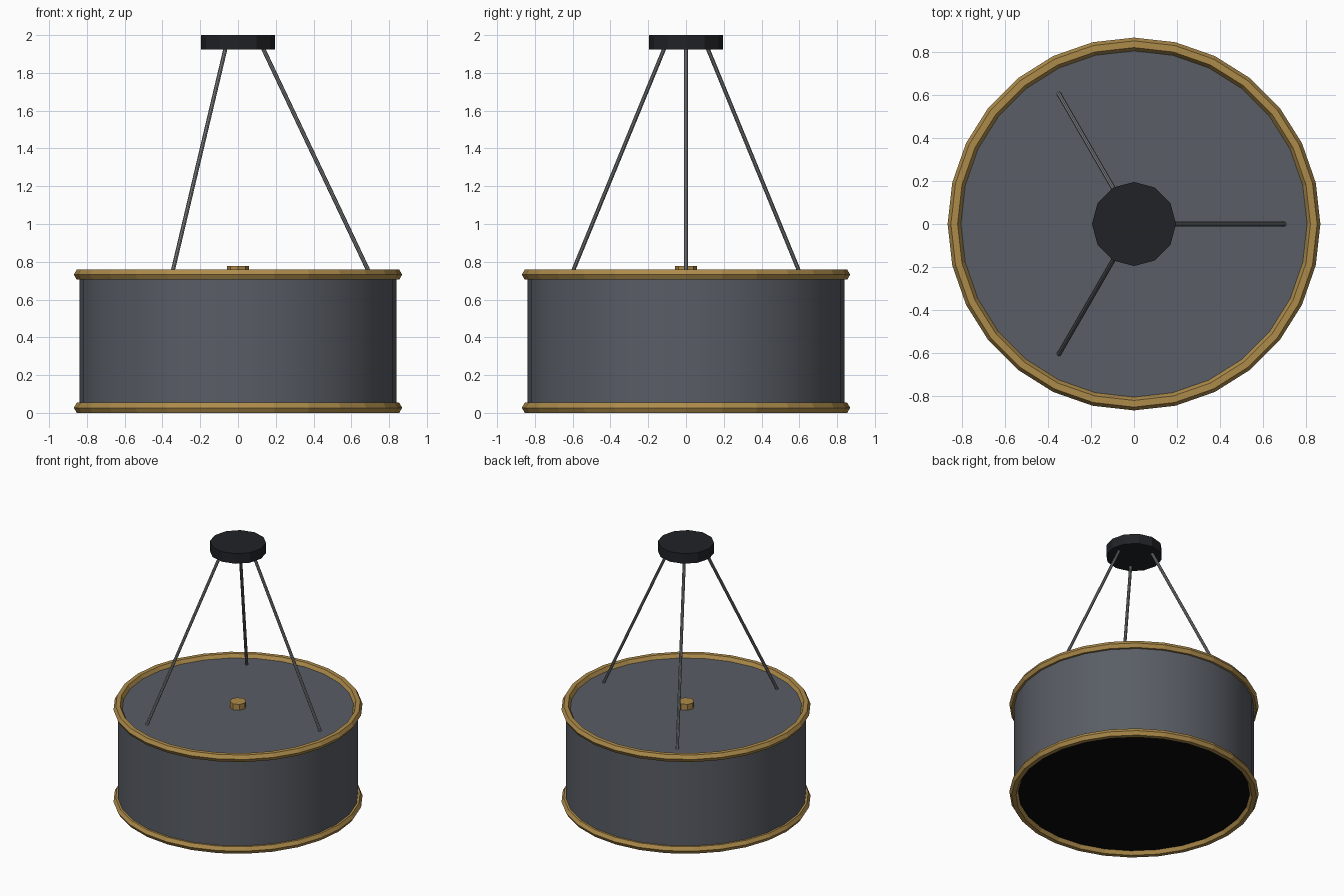
import bpy
from math import cos, sin, radians
from mathutils import Vector

if "Cube" in bpy.data.objects:
    bpy.data.objects.remove(bpy.data.objects["Cube"])


def material(name, color):
    m = bpy.data.materials.new(name)
    m.diffuse_color = (*color, 1)
    m.use_nodes = True
    m.node_tree.nodes["Principled BSDF"].inputs["Base Color"].default_value = m.diffuse_color
    return m


SHADE = material("charcoal_shade", (0.10, 0.11, 0.13))
BRASS = material("aged_brass", (0.42, 0.26, 0.07))
BLACK = material("black_metal", (0.015, 0.016, 0.02))
DARK = material("dark_diffuser", (0.003, 0.003, 0.003))
STEEL = material("steel", (0.20, 0.21, 0.22))


def finish(name, *mats):
    ob = bpy.context.object
    ob.name = name
    for m in mats:
        ob.data.materials.append(m)
    return ob


def cylinder(name, radius, z0, z1, sides, *mats):
    bpy.ops.mesh.primitive_cylinder_add(vertices=sides, radius=radius, depth=z1 - z0,
                                        location=(0, 0, (z0 + z1) / 2))
    return finish(name, *mats)


def rod(name, a, b, radius, mat):
    a, b = Vector(a), Vector(b)
    d = b - a
    bpy.ops.mesh.primitive_cylinder_add(vertices=8, radius=radius, depth=d.length,
                                        location=(a + b) / 2,
                                        rotation=d.to_track_quat('Z', 'Y').to_euler())
    return finish(name, mat)


LOW, HIGH = 0.027, 0.732

# Drum shade, closed at both ends, with a dark underside
drum = cylinder("drum_shade", 0.838, LOW, HIGH, 28, SHADE, DARK)
for p in drum.data.polygons:
    if p.normal.z < -0.9:
        p.material_index = 1
bpy.ops.object.shade_smooth_by_angle(angle=radians(30))

# Brass rims
for name, z in (("bottom_rim", LOW), ("top_rim", HIGH)):
    bpy.ops.mesh.primitive_torus_add(major_segments=28, minor_segments=6, major_radius=0.838,
                                     minor_radius=0.031, location=(0, 0, z))
    finish(name, BRASS)

# Centre finial on the top of the shade
cylinder("finial", 0.058, HIGH - 0.01, 0.777, 8, BRASS)

# Ceiling canopy
cylinder("canopy", 0.196, 1.923, 2.0, 12, BLACK)

# Three hanging rods
for i in range(3):
    a = radians(120 * i)
    c, s = cos(a), sin(a)
    rod(f"hanging_rod_{i + 1}", (0.70 * c, 0.70 * s, HIGH), (0.13 * c, 0.13 * s, 1.935), 0.011, STEEL)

####

Exercise description:
Reproduce exactly the lines from the one with "0.777, 8, BRASS)" through the end of the entries above, both ends included.

Finished task:
cylinder("finial", 0.058, HIGH - 0.01, 0.777, 8, BRASS)

# Ceiling canopy
cylinder("canopy", 0.196, 1.923, 2.0, 12, BLACK)

# Three hanging rods
for i in range(3):
    a = radians(120 * i)
    c, s = cos(a), sin(a)
    rod(f"hanging_rod_{i + 1}", (0.70 * c, 0.70 * s, HIGH), (0.13 * c, 0.13 * s, 1.935), 0.011, STEEL)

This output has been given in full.